▸ **What is needed**
From the entries below, copy out all lines holding "bmesh".

▸ **Supplied material**
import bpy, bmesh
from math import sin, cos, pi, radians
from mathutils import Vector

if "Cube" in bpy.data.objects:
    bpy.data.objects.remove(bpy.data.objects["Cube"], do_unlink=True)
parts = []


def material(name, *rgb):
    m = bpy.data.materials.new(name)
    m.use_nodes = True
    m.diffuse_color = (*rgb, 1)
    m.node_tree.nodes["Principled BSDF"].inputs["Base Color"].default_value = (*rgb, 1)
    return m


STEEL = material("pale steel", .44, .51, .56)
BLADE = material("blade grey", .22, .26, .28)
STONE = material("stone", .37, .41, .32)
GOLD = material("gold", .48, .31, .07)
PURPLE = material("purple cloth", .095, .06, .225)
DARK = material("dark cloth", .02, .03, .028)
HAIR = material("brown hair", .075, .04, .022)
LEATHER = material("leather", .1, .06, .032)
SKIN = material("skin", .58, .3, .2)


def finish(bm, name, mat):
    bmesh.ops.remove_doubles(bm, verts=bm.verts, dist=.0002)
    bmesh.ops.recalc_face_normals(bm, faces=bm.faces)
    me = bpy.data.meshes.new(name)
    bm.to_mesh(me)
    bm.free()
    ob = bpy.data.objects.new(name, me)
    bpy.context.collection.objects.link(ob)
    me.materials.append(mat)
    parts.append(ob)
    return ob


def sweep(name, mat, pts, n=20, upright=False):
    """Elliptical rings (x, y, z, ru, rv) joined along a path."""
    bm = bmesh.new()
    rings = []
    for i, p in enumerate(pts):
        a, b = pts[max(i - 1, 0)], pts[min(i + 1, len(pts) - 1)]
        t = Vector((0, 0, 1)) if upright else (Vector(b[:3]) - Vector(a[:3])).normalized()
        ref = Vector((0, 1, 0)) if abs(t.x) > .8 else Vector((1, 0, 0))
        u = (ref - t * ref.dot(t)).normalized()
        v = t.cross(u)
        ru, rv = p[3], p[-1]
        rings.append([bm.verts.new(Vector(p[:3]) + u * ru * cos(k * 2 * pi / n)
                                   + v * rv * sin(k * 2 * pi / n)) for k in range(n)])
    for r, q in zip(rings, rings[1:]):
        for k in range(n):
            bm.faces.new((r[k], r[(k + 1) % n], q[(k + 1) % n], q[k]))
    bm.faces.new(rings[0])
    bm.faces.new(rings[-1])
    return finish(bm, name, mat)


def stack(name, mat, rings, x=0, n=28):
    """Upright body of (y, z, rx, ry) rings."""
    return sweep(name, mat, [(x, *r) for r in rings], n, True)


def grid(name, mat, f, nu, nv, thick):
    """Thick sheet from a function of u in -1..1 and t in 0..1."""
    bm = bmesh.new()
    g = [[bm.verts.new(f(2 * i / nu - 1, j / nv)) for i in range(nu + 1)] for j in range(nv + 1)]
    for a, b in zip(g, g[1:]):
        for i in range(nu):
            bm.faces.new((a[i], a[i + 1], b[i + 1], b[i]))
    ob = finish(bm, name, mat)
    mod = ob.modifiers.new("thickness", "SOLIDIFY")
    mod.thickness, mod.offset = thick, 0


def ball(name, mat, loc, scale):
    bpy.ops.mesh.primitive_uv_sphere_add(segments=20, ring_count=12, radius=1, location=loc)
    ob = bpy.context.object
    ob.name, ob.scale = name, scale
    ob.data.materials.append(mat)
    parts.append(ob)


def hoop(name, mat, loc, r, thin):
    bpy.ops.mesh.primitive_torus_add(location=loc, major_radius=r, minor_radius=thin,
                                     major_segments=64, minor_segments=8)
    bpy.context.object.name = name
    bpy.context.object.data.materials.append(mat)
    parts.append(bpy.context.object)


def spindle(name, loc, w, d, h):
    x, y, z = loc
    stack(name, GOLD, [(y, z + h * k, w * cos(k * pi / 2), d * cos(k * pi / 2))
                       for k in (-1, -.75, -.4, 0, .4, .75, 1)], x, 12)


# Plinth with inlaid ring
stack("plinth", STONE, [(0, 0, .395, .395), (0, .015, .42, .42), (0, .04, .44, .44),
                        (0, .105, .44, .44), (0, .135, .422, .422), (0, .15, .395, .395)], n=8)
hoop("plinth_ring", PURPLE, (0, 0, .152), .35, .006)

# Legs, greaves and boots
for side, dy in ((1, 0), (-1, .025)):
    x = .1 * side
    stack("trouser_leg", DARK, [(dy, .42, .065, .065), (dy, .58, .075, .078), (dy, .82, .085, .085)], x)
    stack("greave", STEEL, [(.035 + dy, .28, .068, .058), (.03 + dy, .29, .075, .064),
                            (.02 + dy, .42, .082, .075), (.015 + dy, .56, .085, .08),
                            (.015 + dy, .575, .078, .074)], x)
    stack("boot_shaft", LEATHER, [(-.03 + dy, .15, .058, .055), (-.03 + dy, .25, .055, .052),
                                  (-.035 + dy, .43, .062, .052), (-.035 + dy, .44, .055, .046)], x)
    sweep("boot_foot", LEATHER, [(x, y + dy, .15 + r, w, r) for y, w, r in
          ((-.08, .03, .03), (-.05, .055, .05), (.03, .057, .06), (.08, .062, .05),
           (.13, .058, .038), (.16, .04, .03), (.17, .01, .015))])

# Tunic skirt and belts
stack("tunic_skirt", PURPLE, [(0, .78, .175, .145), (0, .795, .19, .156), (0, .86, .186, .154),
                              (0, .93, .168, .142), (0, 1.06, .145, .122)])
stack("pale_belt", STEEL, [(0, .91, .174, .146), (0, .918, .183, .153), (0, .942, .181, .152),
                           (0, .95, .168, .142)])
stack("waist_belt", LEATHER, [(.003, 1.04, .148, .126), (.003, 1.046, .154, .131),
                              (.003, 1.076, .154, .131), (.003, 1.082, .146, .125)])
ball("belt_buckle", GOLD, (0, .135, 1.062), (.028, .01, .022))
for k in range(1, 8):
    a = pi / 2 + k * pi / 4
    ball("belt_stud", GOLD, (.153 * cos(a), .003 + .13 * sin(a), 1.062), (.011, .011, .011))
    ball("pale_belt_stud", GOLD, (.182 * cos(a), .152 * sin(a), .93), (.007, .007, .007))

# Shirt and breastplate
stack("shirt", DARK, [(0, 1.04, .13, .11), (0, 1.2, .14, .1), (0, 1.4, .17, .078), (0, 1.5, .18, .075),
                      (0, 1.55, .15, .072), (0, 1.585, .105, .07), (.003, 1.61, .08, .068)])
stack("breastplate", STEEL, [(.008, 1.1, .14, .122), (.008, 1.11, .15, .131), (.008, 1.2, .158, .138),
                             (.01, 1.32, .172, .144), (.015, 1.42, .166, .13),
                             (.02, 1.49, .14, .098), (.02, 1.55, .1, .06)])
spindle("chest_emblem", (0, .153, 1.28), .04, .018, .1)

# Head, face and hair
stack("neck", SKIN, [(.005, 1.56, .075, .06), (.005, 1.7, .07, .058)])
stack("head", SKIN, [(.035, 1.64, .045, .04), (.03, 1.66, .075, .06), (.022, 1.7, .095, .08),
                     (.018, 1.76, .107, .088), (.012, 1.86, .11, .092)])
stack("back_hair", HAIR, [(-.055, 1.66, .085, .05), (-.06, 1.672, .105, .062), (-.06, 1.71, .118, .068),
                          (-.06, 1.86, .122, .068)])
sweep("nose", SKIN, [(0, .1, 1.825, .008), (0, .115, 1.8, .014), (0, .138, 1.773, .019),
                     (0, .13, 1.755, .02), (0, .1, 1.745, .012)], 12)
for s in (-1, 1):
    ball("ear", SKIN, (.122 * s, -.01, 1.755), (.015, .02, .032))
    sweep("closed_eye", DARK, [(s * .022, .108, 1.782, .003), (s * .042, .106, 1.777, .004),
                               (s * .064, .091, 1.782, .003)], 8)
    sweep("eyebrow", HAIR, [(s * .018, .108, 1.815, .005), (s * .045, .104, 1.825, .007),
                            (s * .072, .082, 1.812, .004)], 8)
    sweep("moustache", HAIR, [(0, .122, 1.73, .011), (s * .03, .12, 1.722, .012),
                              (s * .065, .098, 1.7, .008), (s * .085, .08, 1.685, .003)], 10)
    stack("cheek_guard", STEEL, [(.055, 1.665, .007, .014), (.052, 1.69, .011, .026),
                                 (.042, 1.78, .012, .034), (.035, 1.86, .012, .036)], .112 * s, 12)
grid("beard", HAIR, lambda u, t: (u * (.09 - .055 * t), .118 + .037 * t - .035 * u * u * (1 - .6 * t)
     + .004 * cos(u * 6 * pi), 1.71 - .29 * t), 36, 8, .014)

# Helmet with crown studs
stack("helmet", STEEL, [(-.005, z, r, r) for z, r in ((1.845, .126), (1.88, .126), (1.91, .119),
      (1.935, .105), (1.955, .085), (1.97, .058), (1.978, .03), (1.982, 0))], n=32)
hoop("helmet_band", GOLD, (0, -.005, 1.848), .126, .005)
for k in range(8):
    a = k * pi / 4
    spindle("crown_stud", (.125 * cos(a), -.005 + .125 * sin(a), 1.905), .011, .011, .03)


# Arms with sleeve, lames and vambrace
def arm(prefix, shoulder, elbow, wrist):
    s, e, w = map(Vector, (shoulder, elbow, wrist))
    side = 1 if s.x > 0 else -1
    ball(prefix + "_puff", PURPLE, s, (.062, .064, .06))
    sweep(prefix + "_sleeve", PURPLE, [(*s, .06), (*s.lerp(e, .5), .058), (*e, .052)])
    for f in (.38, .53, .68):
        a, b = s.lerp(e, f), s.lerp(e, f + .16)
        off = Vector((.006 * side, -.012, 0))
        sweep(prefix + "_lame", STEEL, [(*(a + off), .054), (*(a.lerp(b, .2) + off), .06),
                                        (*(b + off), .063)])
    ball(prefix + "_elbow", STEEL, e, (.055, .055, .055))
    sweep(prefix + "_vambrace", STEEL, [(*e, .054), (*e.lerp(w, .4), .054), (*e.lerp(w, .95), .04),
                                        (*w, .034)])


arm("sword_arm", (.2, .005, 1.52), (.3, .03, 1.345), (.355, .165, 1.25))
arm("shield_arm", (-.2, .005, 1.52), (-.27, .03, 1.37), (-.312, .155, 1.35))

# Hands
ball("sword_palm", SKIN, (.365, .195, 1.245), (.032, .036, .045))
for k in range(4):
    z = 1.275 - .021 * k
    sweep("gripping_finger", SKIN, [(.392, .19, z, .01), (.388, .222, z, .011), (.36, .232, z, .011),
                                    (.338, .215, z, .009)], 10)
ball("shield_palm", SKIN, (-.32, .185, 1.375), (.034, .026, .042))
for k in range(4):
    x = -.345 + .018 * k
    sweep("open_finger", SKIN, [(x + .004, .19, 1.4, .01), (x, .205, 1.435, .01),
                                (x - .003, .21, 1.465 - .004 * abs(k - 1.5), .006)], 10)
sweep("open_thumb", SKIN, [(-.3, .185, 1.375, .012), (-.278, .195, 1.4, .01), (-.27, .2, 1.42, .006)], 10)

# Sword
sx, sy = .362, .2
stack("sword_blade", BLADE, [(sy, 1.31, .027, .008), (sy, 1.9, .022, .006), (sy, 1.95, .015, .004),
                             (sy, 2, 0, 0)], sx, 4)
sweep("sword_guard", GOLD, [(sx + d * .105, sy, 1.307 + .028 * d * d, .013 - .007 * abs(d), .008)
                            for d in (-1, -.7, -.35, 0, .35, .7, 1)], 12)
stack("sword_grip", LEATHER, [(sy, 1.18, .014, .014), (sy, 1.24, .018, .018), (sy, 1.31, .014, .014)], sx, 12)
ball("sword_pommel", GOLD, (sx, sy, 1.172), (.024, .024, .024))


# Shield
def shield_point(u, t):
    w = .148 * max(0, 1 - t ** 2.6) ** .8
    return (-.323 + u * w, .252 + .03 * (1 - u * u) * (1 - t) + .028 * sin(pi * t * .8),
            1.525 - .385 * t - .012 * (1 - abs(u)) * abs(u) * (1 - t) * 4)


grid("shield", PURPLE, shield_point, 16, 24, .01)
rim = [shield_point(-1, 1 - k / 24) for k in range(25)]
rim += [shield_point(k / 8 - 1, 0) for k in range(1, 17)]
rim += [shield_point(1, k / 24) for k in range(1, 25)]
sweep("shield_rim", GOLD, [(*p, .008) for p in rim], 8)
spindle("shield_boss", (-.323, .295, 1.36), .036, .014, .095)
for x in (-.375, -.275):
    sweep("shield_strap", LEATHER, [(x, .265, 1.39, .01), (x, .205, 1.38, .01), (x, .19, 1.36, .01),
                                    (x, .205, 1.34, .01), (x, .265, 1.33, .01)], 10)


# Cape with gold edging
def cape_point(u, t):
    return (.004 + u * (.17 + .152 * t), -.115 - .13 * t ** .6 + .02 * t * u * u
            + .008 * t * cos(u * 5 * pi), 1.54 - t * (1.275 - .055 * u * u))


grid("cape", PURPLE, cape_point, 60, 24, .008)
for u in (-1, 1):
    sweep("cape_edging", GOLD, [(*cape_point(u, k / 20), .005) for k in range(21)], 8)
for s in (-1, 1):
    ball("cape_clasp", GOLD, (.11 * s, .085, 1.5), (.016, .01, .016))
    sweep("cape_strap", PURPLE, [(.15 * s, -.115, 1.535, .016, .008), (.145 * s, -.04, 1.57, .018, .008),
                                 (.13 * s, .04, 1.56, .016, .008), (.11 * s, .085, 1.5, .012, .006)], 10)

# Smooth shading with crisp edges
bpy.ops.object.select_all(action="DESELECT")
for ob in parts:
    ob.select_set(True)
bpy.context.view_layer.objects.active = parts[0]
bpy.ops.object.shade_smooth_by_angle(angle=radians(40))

▸ **Answer to this exercise**
import bpy, bmesh
    bmesh.ops.remove_doubles(bm, verts=bm.verts, dist=.0002)
    bmesh.ops.recalc_face_normals(bm, faces=bm.faces)
    bm = bmesh.new()
    bm = bmesh.new()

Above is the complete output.